• _What is needed_
For this exercise, repeat the records below exactly and omit every picture.

• _Supplied records_
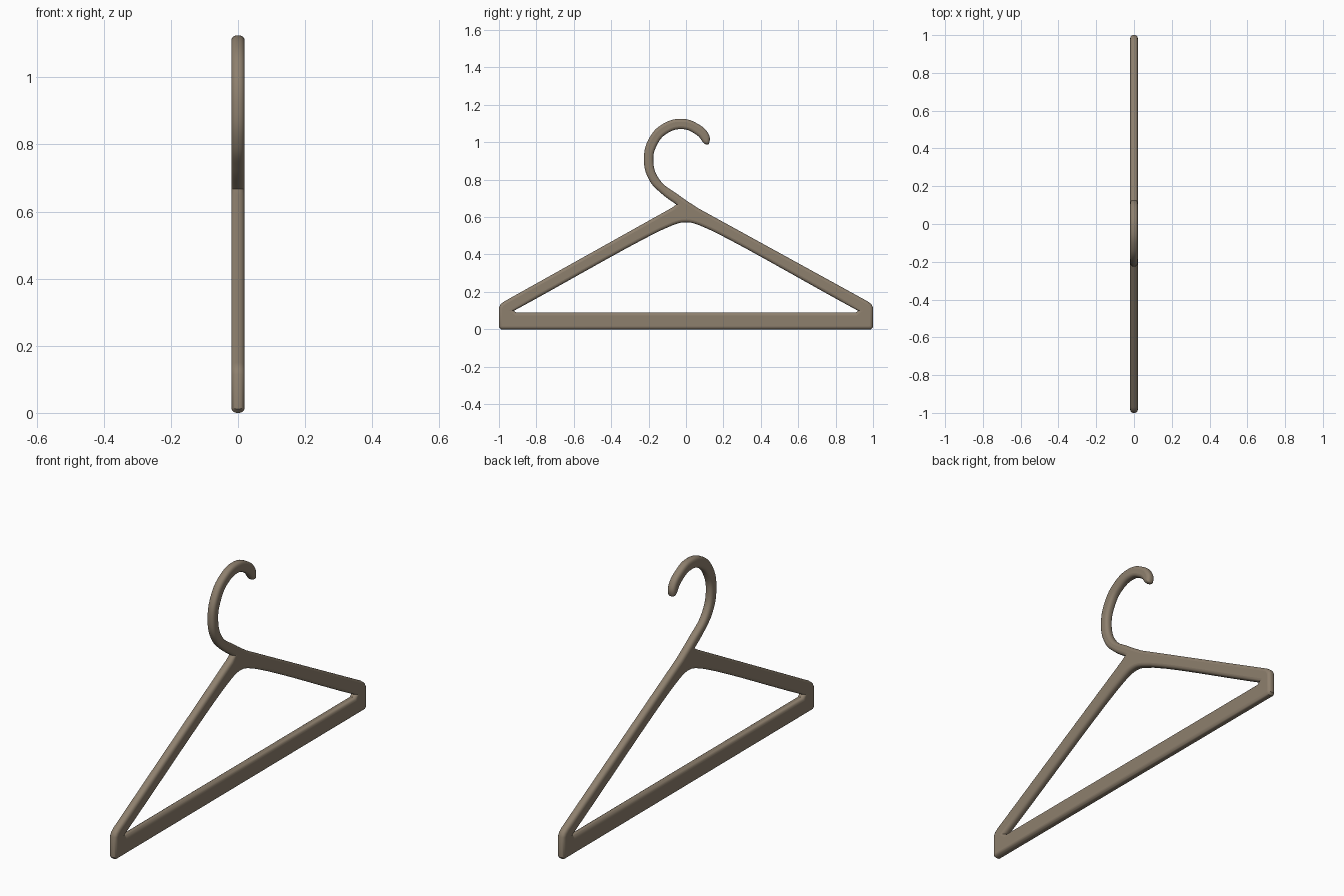
import bpy
from math import pi

cube = bpy.data.objects.get("Cube")
if cube:
    bpy.data.objects.remove(cube)

THICKNESS = 0.04
ROUNDING = 0.016

material = bpy.data.materials.new("taupe plastic")
material.use_nodes = True
colour = (0.27, 0.215, 0.155, 1)
material.diffuse_color = colour
material.node_tree.nodes["Principled BSDF"].inputs["Base Color"].default_value = colour


def add_loop(curve, points):
    """Closed outline; points flagged 1 flow smoothly, points flagged 0 are corners."""
    spline = curve.splines.new("BEZIER")
    spline.bezier_points.add(len(points) - 1)
    spline.use_cyclic_u = True
    spline.resolution_u = 8
    for point, (y, z, smooth) in zip(spline.bezier_points, points):
        point.co = (y, z, 0)
        kind = "AUTO" if smooth else "VECTOR"
        point.handle_left_type = point.handle_right_type = kind


def mirrored(half):
    """Complete a left-right symmetric run of points, given its right half."""
    return half + [(-y, z, s) for y, z, s in reversed(half)]


# Lower body, ending at the foot of the hook on both sides
shoulder_end = [(0.97, 0.15, 0), (0.99, 0.135, 0), (1.0, 0.115, 0),
                (1.0, 0.012, 0), (0.988, 0.0, 0)]
body = [(0.06, 0.65, 0)] + mirrored(shoulder_end) + [(-0.075, 0.65, 0), (-0.052, 0.667, 0)]

# Outer edge of the hook, up and over to the tip, then back along its inner edge
hook_outer = [(-0.13, 0.725, 1), (-0.195, 0.795, 1), (-0.225, 0.905, 1), (-0.195, 1.025, 1),
              (-0.12, 1.1, 1), (-0.02, 1.125, 1), (0.06, 1.1, 1), (0.12, 1.045, 1)]
hook_tip = [(0.125, 1.0, 1), (0.115, 0.988, 1)]
hook_inner = [(0.06, 1.037, 1), (-0.015, 1.07, 1), (-0.105, 1.045, 1), (-0.155, 0.985, 1),
              (-0.175, 0.905, 1), (-0.145, 0.805, 1), (-0.035, 0.715, 1)]

# Triangular opening with a softly arched top
opening = mirrored([(0.07, 0.557, 1), (0.92, 0.099, 0), (0.908, 0.09, 0)])
opening.append((0, 0.572, 1))

curve = bpy.data.curves.new("hanger_outline", "CURVE")
curve.dimensions = "2D"
curve.fill_mode = "BOTH"
curve.extrude = THICKNESS / 2 - ROUNDING
curve.bevel_depth = ROUNDING
curve.bevel_resolution = 3
curve.offset = -ROUNDING
add_loop(curve, body + hook_outer + hook_tip + hook_inner)
add_loop(curve, opening)
curve.materials.append(material)

# Stand the profile upright in the side plane
hanger = bpy.data.objects.new("clothes_hanger", curve)
bpy.context.collection.objects.link(hanger)
hanger.rotation_euler = (pi / 2, 0, pi / 2)

bpy.ops.object.select_all(action="DESELECT")
hanger.select_set(True)
bpy.context.view_layer.objects.active = hanger
bpy.ops.object.convert(target="MESH")
bpy.ops.object.shade_smooth_by_angle(angle=pi / 5)
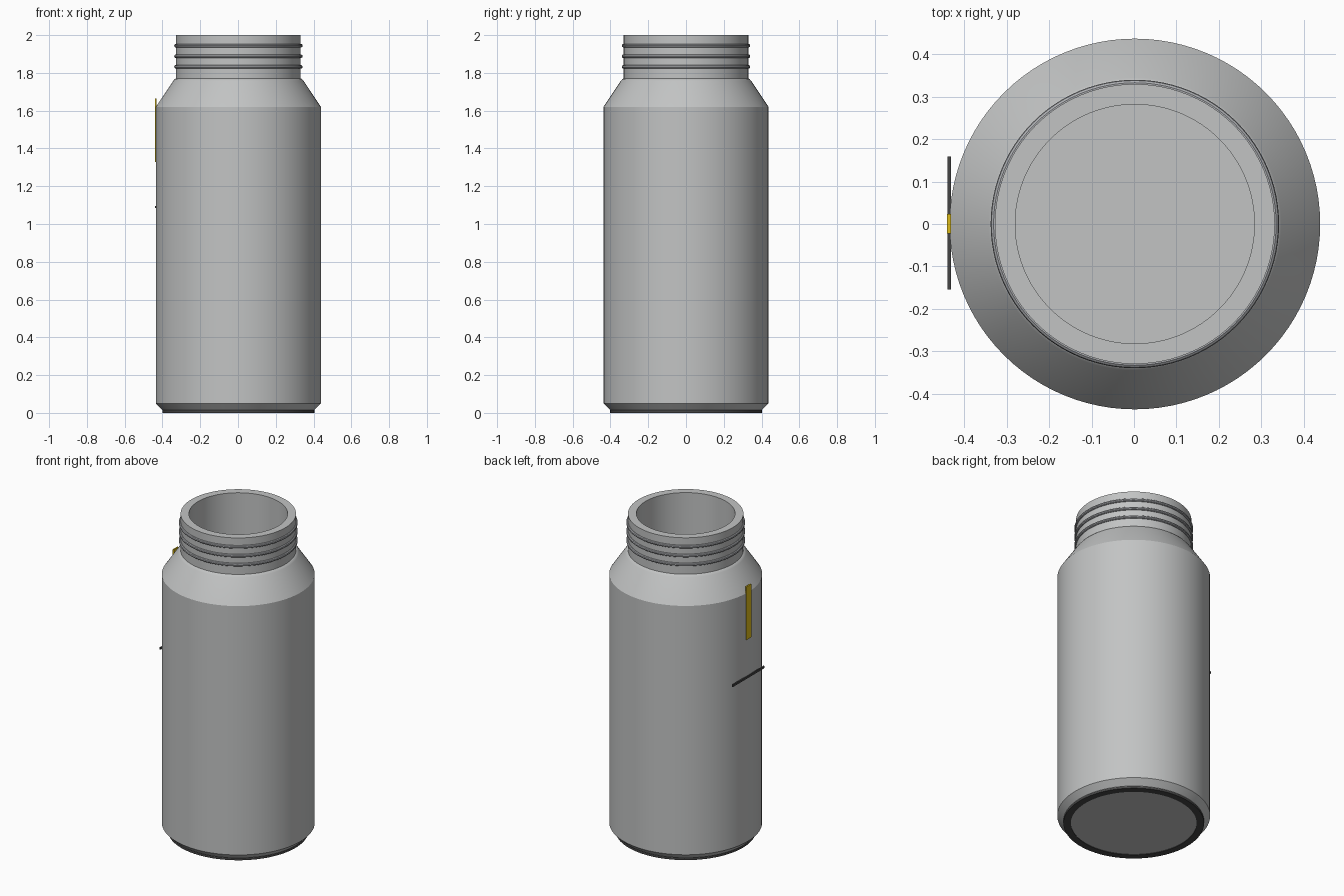
import bpy, bmesh, math

if "Cube" in bpy.data.objects:
    bpy.data.objects.remove(bpy.data.objects["Cube"], do_unlink=True)

AXIS_X = 0.002
SEGMENTS = 96


def material(name, colour):
    m = bpy.data.materials.new(name)
    m.use_nodes = True
    rgba = (*colour, 1)
    m.diffuse_color = rgba
    m.node_tree.nodes["Principled BSDF"].inputs["Base Color"].default_value = rgba
    return m


steel = material("brushed_steel", (0.54, 0.55, 0.55))
thread_grey = material("thread_grey", (0.42, 0.43, 0.45))
dark_rubber = material("dark_rubber", (0.06, 0.06, 0.06))
yellow = material("yellow", (0.72, 0.5, 0.01))


def add_object(name, bm, mat):
    mesh = bpy.data.meshes.new(name)
    bmesh.ops.recalc_face_normals(bm, faces=bm.faces)
    bm.to_mesh(mesh)
    bm.free()
    ob = bpy.data.objects.new(name, mesh)
    bpy.context.collection.objects.link(ob)
    mesh.materials.append(mat)
    return ob


def smooth(ob):
    bpy.ops.object.select_all(action="DESELECT")
    ob.select_set(True)
    bpy.context.view_layer.objects.active = ob
    bpy.ops.object.shade_smooth_by_angle(angle=math.radians(30))


def lathe(name, profile, mat, closed=False):
    """Spin a (radius, height) profile round the bottle axis."""
    bm = bmesh.new()
    verts = [bm.verts.new((r, 0, z)) for r, z in profile]
    edges = [bm.edges.new(pair) for pair in zip(verts, verts[1:])]
    if closed:
        edges.append(bm.edges.new((verts[-1], verts[0])))
    bmesh.ops.spin(bm, geom=verts + edges, axis=(0, 0, 1), cent=(0, 0, 0),
                   angle=math.tau, steps=SEGMENTS, use_duplicate=False)
    bmesh.ops.remove_doubles(bm, verts=bm.verts, dist=0.0005)
    ob = add_object(name, bm, mat)
    ob.location.x = AXIS_X
    smooth(ob)
    return ob


def plate(name, centre, size, mat):
    bm = bmesh.new()
    bmesh.ops.create_cube(bm, size=1)
    bmesh.ops.scale(bm, vec=size, verts=bm.verts)
    ob = add_object(name, bm, mat)
    ob.location = centre
    return ob


# Hollow bottle: base, wall, shoulder, neck, rim and cavity
lathe("bottle_body", [
    (0, 0.003), (0.4, 0.003), (0.402, 0.015), (0.437, 0.05), (0.437, 1.62),
    (0.345, 1.758), (0.336, 1.768), (0.33, 1.77), (0.33, 2.0),
    (0.282, 2.0), (0.282, 0.1), (0, 0.1)], steel)

# Rubber foot ring
lathe("foot_ring", [(0.36, 0), (0.402, 0), (0.402, 0.014), (0.36, 0.014)],
      dark_rubber, closed=True)

# Screw thread ridges
for number, height in enumerate((1.832, 1.888, 1.944), 1):
    ridge = [(0.33 + 0.01 * math.cos(a), height + 0.01 * math.sin(a))
             for a in (math.tau * i / 10 for i in range(10))]
    lathe(f"thread_ridge_{number}", ridge, thread_grey, closed=True)

# Markings on the right side
plate("yellow_strip", (-0.436, 0.001, 1.497), (0.009, 0.046, 0.335), yellow)
plate("dark_bar", (-0.436, 0.002, 1.09), (0.008, 0.314, 0.013), dark_rubber)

• _Response area_
import bpy
from math import pi

cube = bpy.data.objects.get("Cube")
if cube:
    bpy.data.objects.remove(cube)

THICKNESS = 0.04
ROUNDING = 0.016

material = bpy.data.materials.new("taupe plastic")
material.use_nodes = True
colour = (0.27, 0.215, 0.155, 1)
material.diffuse_color = colour
material.node_tree.nodes["Principled BSDF"].inputs["Base Color"].default_value = colour


def add_loop(curve, points):
    """Closed outline; points flagged 1 flow smoothly, points flagged 0 are corners."""
    spline = curve.splines.new("BEZIER")
    spline.bezier_points.add(len(points) - 1)
    spline.use_cyclic_u = True
    spline.resolution_u = 8
    for point, (y, z, smooth) in zip(spline.bezier_points, points):
        point.co = (y, z, 0)
        kind = "AUTO" if smooth else "VECTOR"
        point.handle_left_type = point.handle_right_type = kind


def mirrored(half):
    """Complete a left-right symmetric run of points, given its right half."""
    return half + [(-y, z, s) for y, z, s in reversed(half)]


# Lower body, ending at the foot of the hook on both sides
shoulder_end = [(0.97, 0.15, 0), (0.99, 0.135, 0), (1.0, 0.115, 0),
                (1.0, 0.012, 0), (0.988, 0.0, 0)]
body = [(0.06, 0.65, 0)] + mirrored(shoulder_end) + [(-0.075, 0.65, 0), (-0.052, 0.667, 0)]

# Outer edge of the hook, up and over to the tip, then back along its inner edge
hook_outer = [(-0.13, 0.725, 1), (-0.195, 0.795, 1), (-0.225, 0.905, 1), (-0.195, 1.025, 1),
              (-0.12, 1.1, 1), (-0.02, 1.125, 1), (0.06, 1.1, 1), (0.12, 1.045, 1)]
hook_tip = [(0.125, 1.0, 1), (0.115, 0.988, 1)]
hook_inner = [(0.06, 1.037, 1), (-0.015, 1.07, 1), (-0.105, 1.045, 1), (-0.155, 0.985, 1),
              (-0.175, 0.905, 1), (-0.145, 0.805, 1), (-0.035, 0.715, 1)]

# Triangular opening with a softly arched top
opening = mirrored([(0.07, 0.557, 1), (0.92, 0.099, 0), (0.908, 0.09, 0)])
opening.append((0, 0.572, 1))

curve = bpy.data.curves.new("hanger_outline", "CURVE")
curve.dimensions = "2D"
curve.fill_mode = "BOTH"
curve.extrude = THICKNESS / 2 - ROUNDING
curve.bevel_depth = ROUNDING
curve.bevel_resolution = 3
curve.offset = -ROUNDING
add_loop(curve, body + hook_outer + hook_tip + hook_inner)
add_loop(curve, opening)
curve.materials.append(material)

# Stand the profile upright in the side plane
hanger = bpy.data.objects.new("clothes_hanger", curve)
bpy.context.collection.objects.link(hanger)
hanger.rotation_euler = (pi / 2, 0, pi / 2)

bpy.ops.object.select_all(action="DESELECT")
hanger.select_set(True)
bpy.context.view_layer.objects.active = hanger
bpy.ops.object.convert(target="MESH")
bpy.ops.object.shade_smooth_by_angle(angle=pi / 5)
import bpy, bmesh, math

if "Cube" in bpy.data.objects:
    bpy.data.objects.remove(bpy.data.objects["Cube"], do_unlink=True)

AXIS_X = 0.002
SEGMENTS = 96


def material(name, colour):
    m = bpy.data.materials.new(name)
    m.use_nodes = True
    rgba = (*colour, 1)
    m.diffuse_color = rgba
    m.node_tree.nodes["Principled BSDF"].inputs["Base Color"].default_value = rgba
    return m


steel = material("brushed_steel", (0.54, 0.55, 0.55))
thread_grey = material("thread_grey", (0.42, 0.43, 0.45))
dark_rubber = material("dark_rubber", (0.06, 0.06, 0.06))
yellow = material("yellow", (0.72, 0.5, 0.01))


def add_object(name, bm, mat):
    mesh = bpy.data.meshes.new(name)
    bmesh.ops.recalc_face_normals(bm, faces=bm.faces)
    bm.to_mesh(mesh)
    bm.free()
    ob = bpy.data.objects.new(name, mesh)
    bpy.context.collection.objects.link(ob)
    mesh.materials.append(mat)
    return ob


def smooth(ob):
    bpy.ops.object.select_all(action="DESELECT")
    ob.select_set(True)
    bpy.context.view_layer.objects.active = ob
    bpy.ops.object.shade_smooth_by_angle(angle=math.radians(30))


def lathe(name, profile, mat, closed=False):
    """Spin a (radius, height) profile round the bottle axis."""
    bm = bmesh.new()
    verts = [bm.verts.new((r, 0, z)) for r, z in profile]
    edges = [bm.edges.new(pair) for pair in zip(verts, verts[1:])]
    if closed:
        edges.append(bm.edges.new((verts[-1], verts[0])))
    bmesh.ops.spin(bm, geom=verts + edges, axis=(0, 0, 1), cent=(0, 0, 0),
                   angle=math.tau, steps=SEGMENTS, use_duplicate=False)
    bmesh.ops.remove_doubles(bm, verts=bm.verts, dist=0.0005)
    ob = add_object(name, bm, mat)
    ob.location.x = AXIS_X
    smooth(ob)
    return ob


def plate(name, centre, size, mat):
    bm = bmesh.new()
    bmesh.ops.create_cube(bm, size=1)
    bmesh.ops.scale(bm, vec=size, verts=bm.verts)
    ob = add_object(name, bm, mat)
    ob.location = centre
    return ob


# Hollow bottle: base, wall, shoulder, neck, rim and cavity
lathe("bottle_body", [
    (0, 0.003), (0.4, 0.003), (0.402, 0.015), (0.437, 0.05), (0.437, 1.62),
    (0.345, 1.758), (0.336, 1.768), (0.33, 1.77), (0.33, 2.0),
    (0.282, 2.0), (0.282, 0.1), (0, 0.1)], steel)

# Rubber foot ring
lathe("foot_ring", [(0.36, 0), (0.402, 0), (0.402, 0.014), (0.36, 0.014)],
      dark_rubber, closed=True)

# Screw thread ridges
for number, height in enumerate((1.832, 1.888, 1.944), 1):
    ridge = [(0.33 + 0.01 * math.cos(a), height + 0.01 * math.sin(a))
             for a in (math.tau * i / 10 for i in range(10))]
    lathe(f"thread_ridge_{number}", ridge, thread_grey, closed=True)

# Markings on the right side
plate("yellow_strip", (-0.436, 0.001, 1.497), (0.009, 0.046, 0.335), yellow)
plate("dark_bar", (-0.436, 0.002, 1.09), (0.008, 0.314, 0.013), dark_rubber)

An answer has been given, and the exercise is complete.